Dataset entries
--- START ---

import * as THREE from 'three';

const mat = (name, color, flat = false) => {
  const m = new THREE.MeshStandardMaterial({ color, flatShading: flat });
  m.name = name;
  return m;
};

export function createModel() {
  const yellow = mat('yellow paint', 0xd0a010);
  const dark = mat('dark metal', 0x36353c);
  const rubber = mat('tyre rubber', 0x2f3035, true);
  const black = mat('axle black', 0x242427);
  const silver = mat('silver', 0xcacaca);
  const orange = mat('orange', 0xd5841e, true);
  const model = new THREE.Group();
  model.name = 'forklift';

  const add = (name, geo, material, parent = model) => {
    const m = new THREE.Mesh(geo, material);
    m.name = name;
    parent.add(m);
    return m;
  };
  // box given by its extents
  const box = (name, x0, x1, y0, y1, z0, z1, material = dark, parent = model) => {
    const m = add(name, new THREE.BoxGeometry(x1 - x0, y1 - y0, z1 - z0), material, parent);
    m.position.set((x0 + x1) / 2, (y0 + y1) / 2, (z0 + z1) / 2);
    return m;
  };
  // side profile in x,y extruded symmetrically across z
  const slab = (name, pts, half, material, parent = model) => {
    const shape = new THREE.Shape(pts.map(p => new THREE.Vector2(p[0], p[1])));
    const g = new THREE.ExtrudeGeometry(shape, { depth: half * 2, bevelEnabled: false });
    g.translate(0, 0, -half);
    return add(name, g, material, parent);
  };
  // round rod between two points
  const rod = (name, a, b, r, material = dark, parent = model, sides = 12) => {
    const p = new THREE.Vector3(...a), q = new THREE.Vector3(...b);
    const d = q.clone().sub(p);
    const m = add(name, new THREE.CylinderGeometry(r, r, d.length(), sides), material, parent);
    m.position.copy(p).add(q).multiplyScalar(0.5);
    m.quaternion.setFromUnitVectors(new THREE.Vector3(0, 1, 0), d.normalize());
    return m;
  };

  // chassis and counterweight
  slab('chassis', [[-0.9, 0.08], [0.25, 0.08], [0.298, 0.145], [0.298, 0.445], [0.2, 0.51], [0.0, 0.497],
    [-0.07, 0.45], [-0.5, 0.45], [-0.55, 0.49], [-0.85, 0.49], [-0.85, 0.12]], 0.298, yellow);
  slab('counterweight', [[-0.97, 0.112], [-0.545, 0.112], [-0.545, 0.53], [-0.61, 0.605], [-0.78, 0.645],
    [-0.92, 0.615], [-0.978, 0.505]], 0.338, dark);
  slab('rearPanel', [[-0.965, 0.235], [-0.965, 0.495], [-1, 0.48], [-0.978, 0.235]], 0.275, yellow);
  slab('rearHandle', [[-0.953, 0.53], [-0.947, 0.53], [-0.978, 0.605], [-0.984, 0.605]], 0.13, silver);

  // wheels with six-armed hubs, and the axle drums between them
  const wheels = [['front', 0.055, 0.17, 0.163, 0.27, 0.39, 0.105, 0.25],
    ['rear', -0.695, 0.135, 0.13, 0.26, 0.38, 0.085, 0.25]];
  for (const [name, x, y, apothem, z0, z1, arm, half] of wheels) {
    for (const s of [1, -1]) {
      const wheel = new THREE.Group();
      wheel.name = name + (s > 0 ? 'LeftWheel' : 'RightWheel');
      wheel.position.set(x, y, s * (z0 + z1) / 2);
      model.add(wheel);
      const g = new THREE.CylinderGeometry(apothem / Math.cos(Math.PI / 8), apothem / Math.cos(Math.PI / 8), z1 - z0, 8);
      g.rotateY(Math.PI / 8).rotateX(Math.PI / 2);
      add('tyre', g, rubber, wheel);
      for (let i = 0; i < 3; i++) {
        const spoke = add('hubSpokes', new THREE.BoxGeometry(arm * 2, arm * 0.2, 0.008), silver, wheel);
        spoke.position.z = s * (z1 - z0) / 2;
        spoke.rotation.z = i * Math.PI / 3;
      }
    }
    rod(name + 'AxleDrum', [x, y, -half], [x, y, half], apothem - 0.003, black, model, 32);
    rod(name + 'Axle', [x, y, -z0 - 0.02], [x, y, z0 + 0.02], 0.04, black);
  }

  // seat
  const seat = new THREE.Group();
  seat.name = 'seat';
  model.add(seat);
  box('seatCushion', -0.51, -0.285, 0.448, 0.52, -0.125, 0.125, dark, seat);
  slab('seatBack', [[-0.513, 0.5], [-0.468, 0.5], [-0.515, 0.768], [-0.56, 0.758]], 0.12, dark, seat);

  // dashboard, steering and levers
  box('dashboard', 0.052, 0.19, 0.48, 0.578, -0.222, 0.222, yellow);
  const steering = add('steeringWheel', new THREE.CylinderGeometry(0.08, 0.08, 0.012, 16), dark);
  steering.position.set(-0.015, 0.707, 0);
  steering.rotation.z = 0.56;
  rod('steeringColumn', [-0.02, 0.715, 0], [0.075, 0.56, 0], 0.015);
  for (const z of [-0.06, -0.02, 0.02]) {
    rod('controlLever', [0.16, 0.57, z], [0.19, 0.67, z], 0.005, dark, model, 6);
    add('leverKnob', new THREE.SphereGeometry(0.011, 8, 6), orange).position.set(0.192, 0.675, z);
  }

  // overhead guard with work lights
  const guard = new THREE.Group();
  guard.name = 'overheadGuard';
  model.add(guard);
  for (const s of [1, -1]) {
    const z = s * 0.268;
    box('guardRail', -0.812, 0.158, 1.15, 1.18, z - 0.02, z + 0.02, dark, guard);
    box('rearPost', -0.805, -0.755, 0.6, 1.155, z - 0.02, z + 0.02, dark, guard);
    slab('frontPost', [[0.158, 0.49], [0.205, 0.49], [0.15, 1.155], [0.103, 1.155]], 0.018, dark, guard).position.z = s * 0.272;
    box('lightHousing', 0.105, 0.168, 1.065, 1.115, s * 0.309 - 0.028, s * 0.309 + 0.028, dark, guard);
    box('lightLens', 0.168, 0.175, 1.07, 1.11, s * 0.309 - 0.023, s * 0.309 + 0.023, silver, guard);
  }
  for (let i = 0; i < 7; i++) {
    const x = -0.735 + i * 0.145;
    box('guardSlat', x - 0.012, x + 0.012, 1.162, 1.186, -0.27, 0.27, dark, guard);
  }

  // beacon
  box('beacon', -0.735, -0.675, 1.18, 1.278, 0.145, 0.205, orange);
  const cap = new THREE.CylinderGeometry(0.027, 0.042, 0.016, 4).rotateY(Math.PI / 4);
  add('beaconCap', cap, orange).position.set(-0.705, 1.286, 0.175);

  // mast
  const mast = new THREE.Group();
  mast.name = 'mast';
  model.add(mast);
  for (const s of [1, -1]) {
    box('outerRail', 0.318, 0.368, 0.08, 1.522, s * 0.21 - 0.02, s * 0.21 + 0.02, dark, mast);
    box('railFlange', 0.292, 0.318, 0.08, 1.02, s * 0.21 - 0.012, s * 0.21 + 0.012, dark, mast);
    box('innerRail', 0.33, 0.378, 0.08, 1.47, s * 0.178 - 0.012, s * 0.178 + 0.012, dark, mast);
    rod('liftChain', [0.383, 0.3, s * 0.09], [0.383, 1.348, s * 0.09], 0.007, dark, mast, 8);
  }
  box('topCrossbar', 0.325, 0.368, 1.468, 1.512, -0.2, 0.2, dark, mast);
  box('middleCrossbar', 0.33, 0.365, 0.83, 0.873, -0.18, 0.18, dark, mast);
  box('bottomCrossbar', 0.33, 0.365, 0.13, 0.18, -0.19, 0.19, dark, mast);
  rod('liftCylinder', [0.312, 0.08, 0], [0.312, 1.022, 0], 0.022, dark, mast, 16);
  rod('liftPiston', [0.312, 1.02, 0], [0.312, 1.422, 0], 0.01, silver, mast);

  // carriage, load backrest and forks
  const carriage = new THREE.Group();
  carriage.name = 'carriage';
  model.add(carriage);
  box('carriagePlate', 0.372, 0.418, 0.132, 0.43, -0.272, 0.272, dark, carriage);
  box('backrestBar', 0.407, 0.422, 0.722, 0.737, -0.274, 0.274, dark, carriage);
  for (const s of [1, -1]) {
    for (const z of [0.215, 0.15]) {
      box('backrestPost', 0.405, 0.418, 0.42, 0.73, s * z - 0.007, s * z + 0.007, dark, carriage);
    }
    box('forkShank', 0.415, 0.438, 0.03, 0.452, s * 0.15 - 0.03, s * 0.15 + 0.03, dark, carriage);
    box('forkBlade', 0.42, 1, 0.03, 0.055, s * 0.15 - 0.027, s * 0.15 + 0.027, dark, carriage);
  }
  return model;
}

--- END ---

**Task statement**.
Retype exactly, please, each line from the line that contains "box('innerRail', 0.33, 0.378, 0.08, 1.47, s" through the last line of the entries above, with nothing added.

**Answer space**.
    box('innerRail', 0.33, 0.378, 0.08, 1.47, s * 0.178 - 0.012, s * 0.178 + 0.012, dark, mast);
    rod('liftChain', [0.383, 0.3, s * 0.09], [0.383, 1.348, s * 0.09], 0.007, dark, mast, 8);
  }
  box('topCrossbar', 0.325, 0.368, 1.468, 1.512, -0.2, 0.2, dark, mast);
  box('middleCrossbar', 0.33, 0.365, 0.83, 0.873, -0.18, 0.18, dark, mast);
  box('bottomCrossbar', 0.33, 0.365, 0.13, 0.18, -0.19, 0.19, dark, mast);
  rod('liftCylinder', [0.312, 0.08, 0], [0.312, 1.022, 0], 0.022, dark, mast, 16);
  rod('liftPiston', [0.312, 1.02, 0], [0.312, 1.422, 0], 0.01, silver, mast);

  // carriage, load backrest and forks
  const carriage = new THREE.Group();
  carriage.name = 'carriage';
  model.add(carriage);
  box('carriagePlate', 0.372, 0.418, 0.132, 0.43, -0.272, 0.272, dark, carriage);
  box('backrestBar', 0.407, 0.422, 0.722, 0.737, -0.274, 0.274, dark, carriage);
  for (const s of [1, -1]) {
    for (const z of [0.215, 0.15]) {
      box('backrestPost', 0.405, 0.418, 0.42, 0.73, s * z - 0.007, s * z + 0.007, dark, carriage);
    }
    box('forkShank', 0.415, 0.438, 0.03, 0.452, s * 0.15 - 0.03, s * 0.15 + 0.03, dark, carriage);
    box('forkBlade', 0.42, 1, 0.03, 0.055, s * 0.15 - 0.027, s * 0.15 + 0.027, dark, carriage);
  }
  return model;
}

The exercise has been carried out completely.